YOUR OBJECTIVE: In the entries that follow, the lines from the one with "z + 0.006))" through the one with "0.1), (0.25, 0.42))" are the ones to write out, exactly and with both ends included. Nothing else should appear.

PROVIDED INFORMATION:

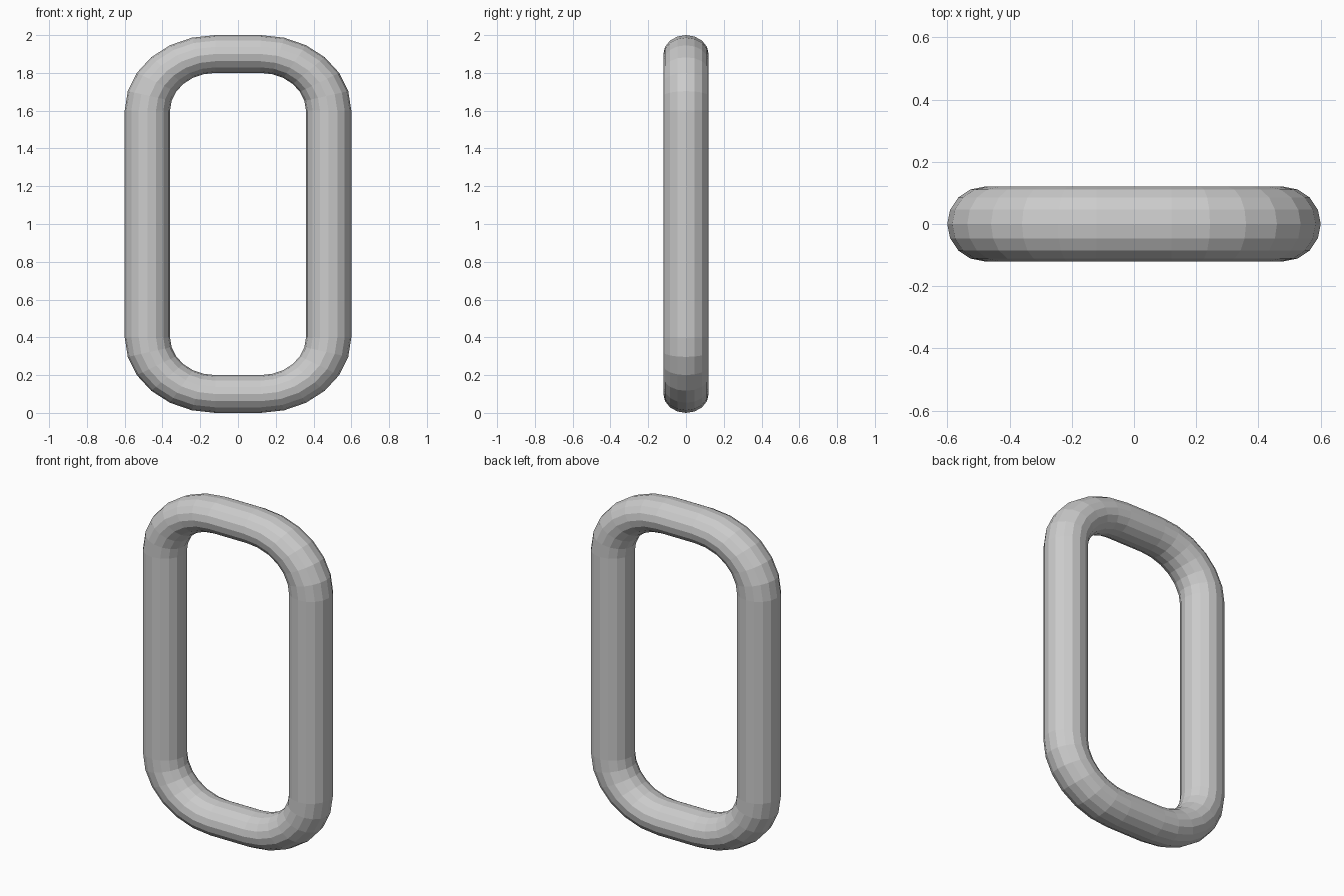
import bpy, bmesh
from math import sin, cos, pi

if "Cube" in bpy.data.objects:
    bpy.data.objects.remove(bpy.data.objects["Cube"])

SIDES, STEPS = 16, 6           # tube sides, segments per corner
TUBE, BEND = 0.12, 0.36        # tube radius, corner centreline radius
CX, CZ = 0.12, 0.6             # corner centres, measured from the middle
SQUASH = 0.1 / 0.12            # vertical squash of the bends

bm = bmesh.new()

# rounded rectangle path swept with a round section
rings = []
for corner, (sx, sz) in enumerate([(1, 1), (-1, 1), (-1, -1), (1, -1)]):
    for i in range(STEPS + 1):
        a = (corner + i / STEPS) * pi / 2
        ring = []
        for j in range(SIDES):
            t = 2 * pi * j / SIDES
            r = BEND + TUBE * cos(t)
            ring.append(bm.verts.new((sx * CX + r * cos(a), TUBE * sin(t),
                                      1 + sz * CZ + r * sin(a) * SQUASH)))
        rings.append(ring)

for k, ring in enumerate(rings):
    nxt = rings[(k + 1) % len(rings)]
    for j in range(SIDES):
        m = (j + 1) % SIDES
        bm.faces.new((ring[j], ring[m], nxt[m], nxt[j]))
bmesh.ops.recalc_face_normals(bm, faces=bm.faces)

mesh = bpy.data.meshes.new("chain_link")
bm.to_mesh(mesh)
bm.free()
bpy.context.collection.objects.link(bpy.data.objects.new("chain_link", mesh))
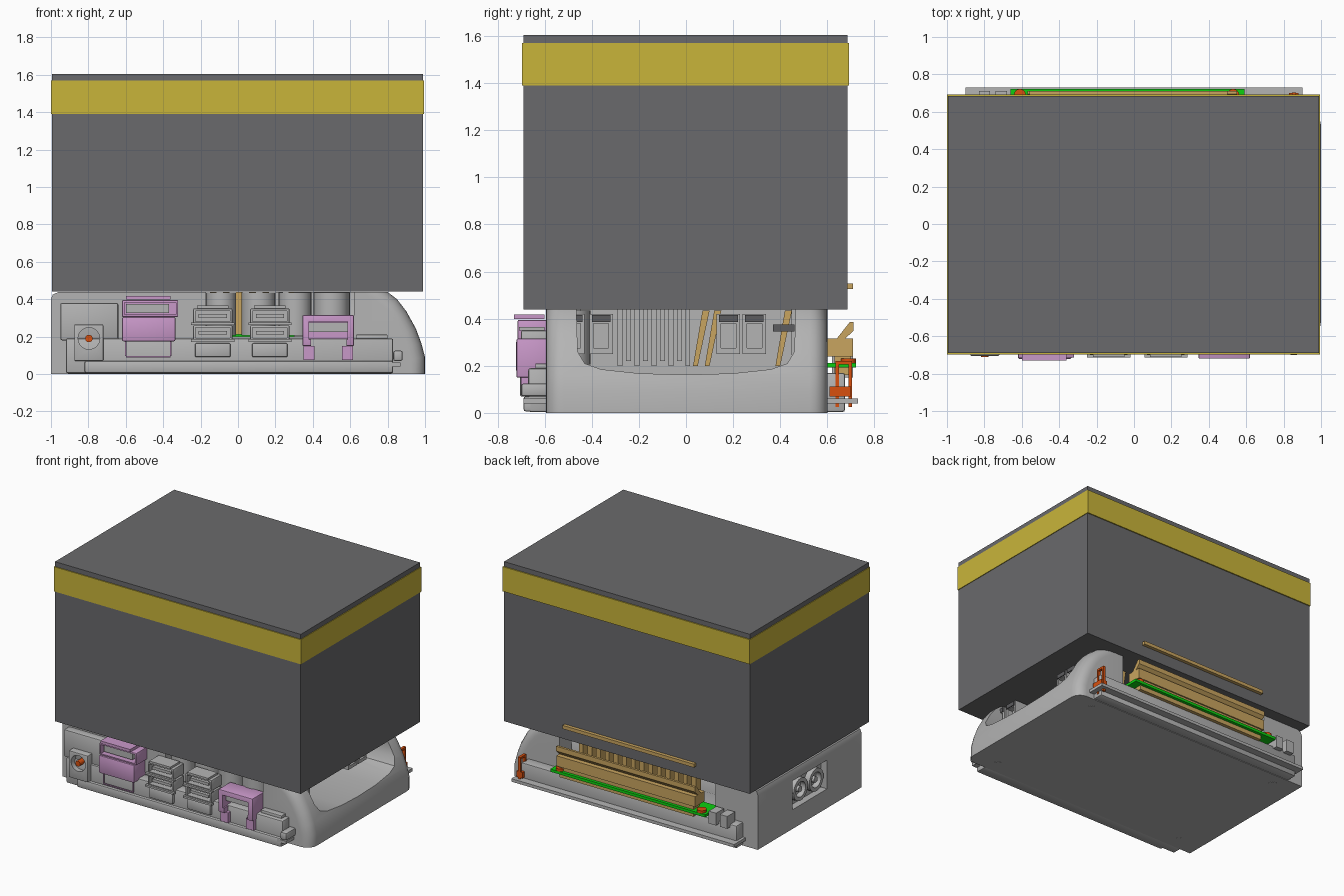
import bpy, bmesh, math
from mathutils import Matrix, Vector

if "Cube" in bpy.data.objects:
    bpy.data.objects.remove(bpy.data.objects["Cube"], do_unlink=True)


def material(name, hex_code):
    rgb = [int(hex_code[i:i + 2], 16) / 255 for i in (0, 2, 4)]
    col = [((c + 0.055) / 1.055) ** 2.4 for c in rgb] + [1]
    m = bpy.data.materials.new(name)
    m.use_nodes = True
    m.diffuse_color = col
    m.node_tree.nodes["Principled BSDF"].inputs["Base Color"].default_value = col
    return m


DARK = material("dark grey", "6a6a6c")
GOLD = material("mustard yellow", "c9b53a")
GREY = material("light grey", "b4b4b4")
PINK = material("lilac pink", "c998c9")
ORANGE = material("burnt orange", "d8500f")
GREEN = material("circuit green", "0cd010")
TAN = material("tan", "c9a560")
SHADE = material("mid grey", "5c5c5e")


def finish(bm, name, mat):
    bmesh.ops.recalc_face_normals(bm, faces=bm.faces)
    me = bpy.data.meshes.new(name)
    bm.to_mesh(me)
    bm.free()
    if mat:
        me.materials.append(mat)
    me.polygons.foreach_set("use_smooth", [True] * len(me.polygons))
    me.set_sharp_from_angle(angle=math.radians(35))
    ob = bpy.data.objects.new(name, me)
    bpy.context.collection.objects.link(ob)
    return ob


def box(name, mat, xs, ys, zs, bevel=0):
    bm = bmesh.new()
    lo, hi = Vector((xs[0], ys[0], zs[0])), Vector((xs[1], ys[1], zs[1]))
    size = hi - lo
    bmesh.ops.create_cube(bm, size=1, matrix=Matrix.Translation((lo + hi) / 2) @ Matrix.Diagonal((*size, 1)))
    if bevel:
        bmesh.ops.bevel(bm, geom=bm.edges[:], offset=bevel, segments=2, affect='EDGES', profile=0.5)
    return finish(bm, name, mat)


def cylinder(name, mat, centre, r, depth, axis='Z', sides=24):
    turn = {'Z': Matrix(), 'X': Matrix.Rotation(math.pi / 2, 4, 'Y'), 'Y': Matrix.Rotation(math.pi / 2, 4, 'X')}
    bm = bmesh.new()
    bmesh.ops.create_cone(bm, cap_ends=True, segments=sides, radius1=r, radius2=r, depth=depth,
                          matrix=Matrix.Translation(centre) @ turn[axis])
    return finish(bm, name, mat)


def prism(name, mat, pts, axis, a, b, round_edges=0):
    """Extrude an outline along axis: X uses (y, z) points, Y uses (x, z) points."""
    place = (lambda p: (a, p[0], p[1])) if axis == 'X' else (lambda p: (p[0], a, p[1]))
    bm = bmesh.new()
    face = bm.faces.new([bm.verts.new(place(p)) for p in pts])
    ext = bmesh.ops.extrude_face_region(bm, geom=[face])
    step = Vector((b - a, 0, 0)) if axis == 'X' else Vector((0, b - a, 0))
    bmesh.ops.translate(bm, vec=step, verts=[g for g in ext["geom"] if isinstance(g, bmesh.types.BMVert)])
    bmesh.ops.recalc_face_normals(bm, faces=bm.faces)
    if round_edges:
        rim = [e for e in bm.edges if abs(e.verts[0].co.y - e.verts[1].co.y) < 1e-5
               and max(v.co.z for v in e.verts) > 0.05 and sum(v.co.x for v in e.verts) > 1.5]
        bmesh.ops.bevel(bm, geom=rim, offset=round_edges, segments=5, affect='EDGES', profile=0.5)
    return finish(bm, name, mat)


def cut(target, cutter):
    cutter.hide_render = True
    mod = target.modifiers.new("cut", 'BOOLEAN')
    mod.operation, mod.solver, mod.object = 'DIFFERENCE', 'EXACT', cutter
    bpy.context.view_layer.objects.active = target
    bpy.ops.object.modifier_apply(modifier=mod.name)
    bpy.data.objects.remove(cutter, do_unlink=True)
    target.data.set_sharp_from_angle(angle=math.radians(35))


def frame(name, mat, xs, ys, zs, t):
    """Rectangular port shell open toward the front, with a back panel."""
    ob = box(name, mat, xs, ys, zs, 0.006)
    cut(ob, box("cutter", None, (xs[0] + t, xs[1] - t), (ys[0] - 0.1, ys[1] - 0.02), (zs[0] + t, zs[1] - t)))
    return ob


# Upper block and its band
box("upper_block", DARK, (-0.995, 0.99), (-0.69, 0.685), (0.44, 1.605))
box("band", GOLD, (-1, 0.995), (-0.697, 0.693), (1.39, 1.57))

# Base shell with a sloped, rounded end
shell = prism("base_shell", GREY,
              [(-1, 0), (-1, 0.4), (-0.99, 0.425), (-0.96, 0.438), (0.8, 0.438), (0.85, 0.4), (0.9, 0.335),
               (0.95, 0.245), (0.98, 0.165), (1, 0.09), (1, 0)], 'Y', -0.595, 0.6, 0.075)
cut(shell, prism("cavity", None,
                 [(-0.47, 0.6), (-0.46, 0.26), (-0.43, 0.21), (-0.36, 0.185), (-0.2, 0.168), (0, 0.162),
                  (0.2, 0.168), (0.36, 0.185), (0.43, 0.21), (0.46, 0.26), (0.47, 0.6)], 'X', -0.88, 1.2))
cut(shell, box("front_window", None, (-0.17, 0.62), (-0.8, -0.4), (0.2, 0.6)))
cut(shell, box("back_window", None, (-0.66, 0.6), (0.4, 0.8), (0.2, 0.6)))
cut(shell, box("socket_recess", None, (-1.1, -0.95), (-0.2, 0.2), (0.14, 0.35)))

# Power socket on the flat end
for y in (-0.09, 0.09):
    ring = cylinder("socket_ring", GREY, (-0.965, y, 0.245), 0.082, 0.05, 'X')
    cut(ring, cylinder("cutter", None, (-1, y, 0.245), 0.055, 0.1, 'X'))
    cylinder("socket_pin", GREY, (-0.965, y, 0.245), 0.022, 0.04, 'X', 12)

# Side rails, flange and upper front panels
box("front_rail", GREY, (-0.92, 0.83), (-0.67, -0.58), (0.004, 0.19), 0.01)
box("front_sill", GREY, (-0.82, 0.83), (-0.69, -0.6), (0.006, 0.07), 0.01)
box("front_left_panel", GREY, (-0.95, -0.64), (-0.655, -0.59), (0.18, 0.38), 0.01)
box("front_right_panel", GREY, (0.63, 0.8), (-0.64, -0.59), (0.18, 0.21), 0.005)
box("back_rail", GREY, (-0.88, 0.86), (0.58, 0.675), (0.004, 0.17), 0.01)
box("back_flange", GREY, (-0.9, 0.9), (0.58, 0.73), (0.04, 0.062))
box("front_flange", GREY, (0.8, 0.87), (-0.69, -0.56), (0.04, 0.062))
box("front_clip", GREY, (0.83, 0.88), (-0.7, -0.58), (0.07, 0.125), 0.01)
for x in (-0.83, -0.74):
    box("back_small_connector", GREY, (x, x + 0.06), (0.62, 0.71), (0.15, 0.24))

# Round power jack
jack = box("power_jack", GREY, (-0.875, -0.72), (-0.705, -0.6), (0.07, 0.265), 0.006)
cut(jack, cylinder("cutter", None, (-0.797, -0.71, 0.19), 0.058, 0.12, 'Y'))
cylinder("jack_pin", ORANGE, (-0.797, -0.68, 0.19), 0.02, 0.06, 'Y', 16)

# Double port in lilac
box("port_stack_lower", PINK, (-0.62, -0.335), (-0.722, -0.58), (0.175, 0.305), 0.008)
frame("port_stack_upper", PINK, (-0.62, -0.32), (-0.715, -0.58), (0.305, 0.395), 0.012)
box("port_stack_core", GREY, (-0.6, -0.37), (-0.69, -0.6), (0.325, 0.375))
box("port_stack_lid", PINK, (-0.6, -0.36), (-0.73, -0.6), (0.398, 0.418))
for x in (-0.6, -0.36):
    box("port_stack_leg", PINK, (x - 0.004, x + 0.004), (-0.697, -0.69), (0.095, 0.175))
box("port_stack_foot", PINK, (-0.6, -0.36), (-0.697, -0.69), (0.088, 0.096))

# Pair of grey double ports
for x in (-0.25, 0.055):
    for z in (0.18, 0.27):
        frame("grey_port", GREY, (x + 0.01, x + 0.22), (-0.7, -0.58), (z, z + 0.08), 0.012)
        box("grey_port_tongue", GREY, (x + 0.04, x + 0.19), (-0.69, -0.6), (z + 0.03, z + 0.05))
        box("grey_port_lip", GREY, (x, x + 0.23), (-0.715, -0.69), (z - 0.008, z + 0.006))
    box("grey_port_lid", GREY, (x + 0.03, x + 0.2), (-0.71, -0.6), (0.35, 0.365))
    box("grey_port_foot", GREY, (x + 0.02, x + 0.21), (-0.7, -0.67), (0.09, 0.165), 0.008)

# Lilac network port
net = frame("network_port", PINK, (0.345, 0.62), (-0.72, -0.58), (0.15, 0.315), 0.035)
cut(net, box("cutter", None, (0.39, 0.58), (-0.8, -0.62), (0.1, 0.2)))
box("network_port_core", GREY, (0.38, 0.585), (-0.68, -0.6), (0.225, 0.275))
for x in (0.35, 0.555):
    box("network_port_foot", PINK, (x, x + 0.06), (-0.7, -0.66), (0.075, 0.15))

# Row of capacitors behind the ports
for x, r in ((-0.09, 0.08), (0.11, 0.09), (0.305, 0.088), (0.5, 0.095)):
    cylinder("capacitor", GREY, (x, -0.5, 0.32), r, 0.23)

# Cable connectors and fins seen through the sloped end
for y in (-0.53, -0.41, 0.13, 0.24):
    con = box("cable_connector", GREY, (0.68, 0.8), (y, y + 0.1), (0.25, 0.42))
    cut(con, box("cutter", None, (0.76, 0.9), (y + 0.018, y + 0.082), (0.275, 0.38)))
    box("connector_latch", SHADE, (0.8, 0.808), (y + 0.01, y + 0.09), (0.385, 0.415))
box("connector_latch", SHADE, (0.8, 0.808), (0.37, 0.46), (0.345, 0.375))
for i in range(9):
    y = -0.29 + i * 0.036
    box("cooling_fin", GREY, (0.3, 0.6), (y, y + 0.02), (0.2 + 0.02 * (i % 2), 0.439))
for y in (0.03, 0.08, 0.38):
    prism("tan_strut", TAN, [(y, 0.2), (y + 0.02, 0.2), (y + 0.07, 0.435), (y + 0.04, 0.435)], 'X', 0.45, 0.5)
box("inner_wall", GREY, (0.2, 0.24), (-0.45, 0.45), (0.15, 0.439))

# Circuit board, slot and bar at the back
box("circuit_board", GREEN, (-0.66, 0.59), (0.56, 0.722), (0.192, 0.212))
box("slot_base", TAN, (-0.57, 0.55), (0.6, 0.71), (0.24, 0.315))
box("slot_foot", TAN, (-0.55, 0.53), (0.63, 0.7), (0.16, 0.24))
prism("slot_flap", TAN, [(0.62, 0.29), (0.65, 0.29), (0.712, 0.35), (0.712, 0.385), (0.695, 0.385)], 'X', -0.57, 0.55)
for i in range(14):
    x = -0.5 + i * 0.07
    box("tan_tooth", TAN, (x, x + 0.035), (0.54, 0.6), (0.21, 0.439))
box("tan_bar", TAN, (-0.56, 0.5), (0.68, 0.71), (0.525, 0.55))
for x in (-0.61, 0.53):
    cylinder("board_screw", ORANGE, (x, 0.69, 0.215), 0.032, 0.03, 'Z', 16)

# Orange spring clip at the back corner
box("clip_block", ORANGE, (0.83, 0.88), (0.61, 0.7), (0.07, 0.112))
for y in (0.635, 0.69):
    box("clip_post", ORANGE, (0.845, 0.865), (y, y + 0.014), (0.025, 0.22))
box("clip_bridge", ORANGE, (0.845, 0.865), (0.635, 0.704), (0.205, 0.22))

# Underside screws
for x in (-0.82, 0.8):
    for y in (-0.5, 0.5):
        cylinder("underside_screw", GREY, (x, y, 0.002), 0.03, 0.006, 'Z', 16)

RESPONSE AREA:
        box("grey_port_lip", GREY, (x, x + 0.23), (-0.715, -0.69), (z - 0.008, z + 0.006))
    box("grey_port_lid", GREY, (x + 0.03, x + 0.2), (-0.71, -0.6), (0.35, 0.365))
    box("grey_port_foot", GREY, (x + 0.02, x + 0.21), (-0.7, -0.67), (0.09, 0.165), 0.008)

# Lilac network port
net = frame("network_port", PINK, (0.345, 0.62), (-0.72, -0.58), (0.15, 0.315), 0.035)
cut(net, box("cutter", None, (0.39, 0.58), (-0.8, -0.62), (0.1, 0.2)))
box("network_port_core", GREY, (0.38, 0.585), (-0.68, -0.6), (0.225, 0.275))
for x in (0.35, 0.555):
    box("network_port_foot", PINK, (x, x + 0.06), (-0.7, -0.66), (0.075, 0.15))

# Row of capacitors behind the ports
for x, r in ((-0.09, 0.08), (0.11, 0.09), (0.305, 0.088), (0.5, 0.095)):
    cylinder("capacitor", GREY, (x, -0.5, 0.32), r, 0.23)

# Cable connectors and fins seen through the sloped end
for y in (-0.53, -0.41, 0.13, 0.24):
    con = box("cable_connector", GREY, (0.68, 0.8), (y, y + 0.1), (0.25, 0.42))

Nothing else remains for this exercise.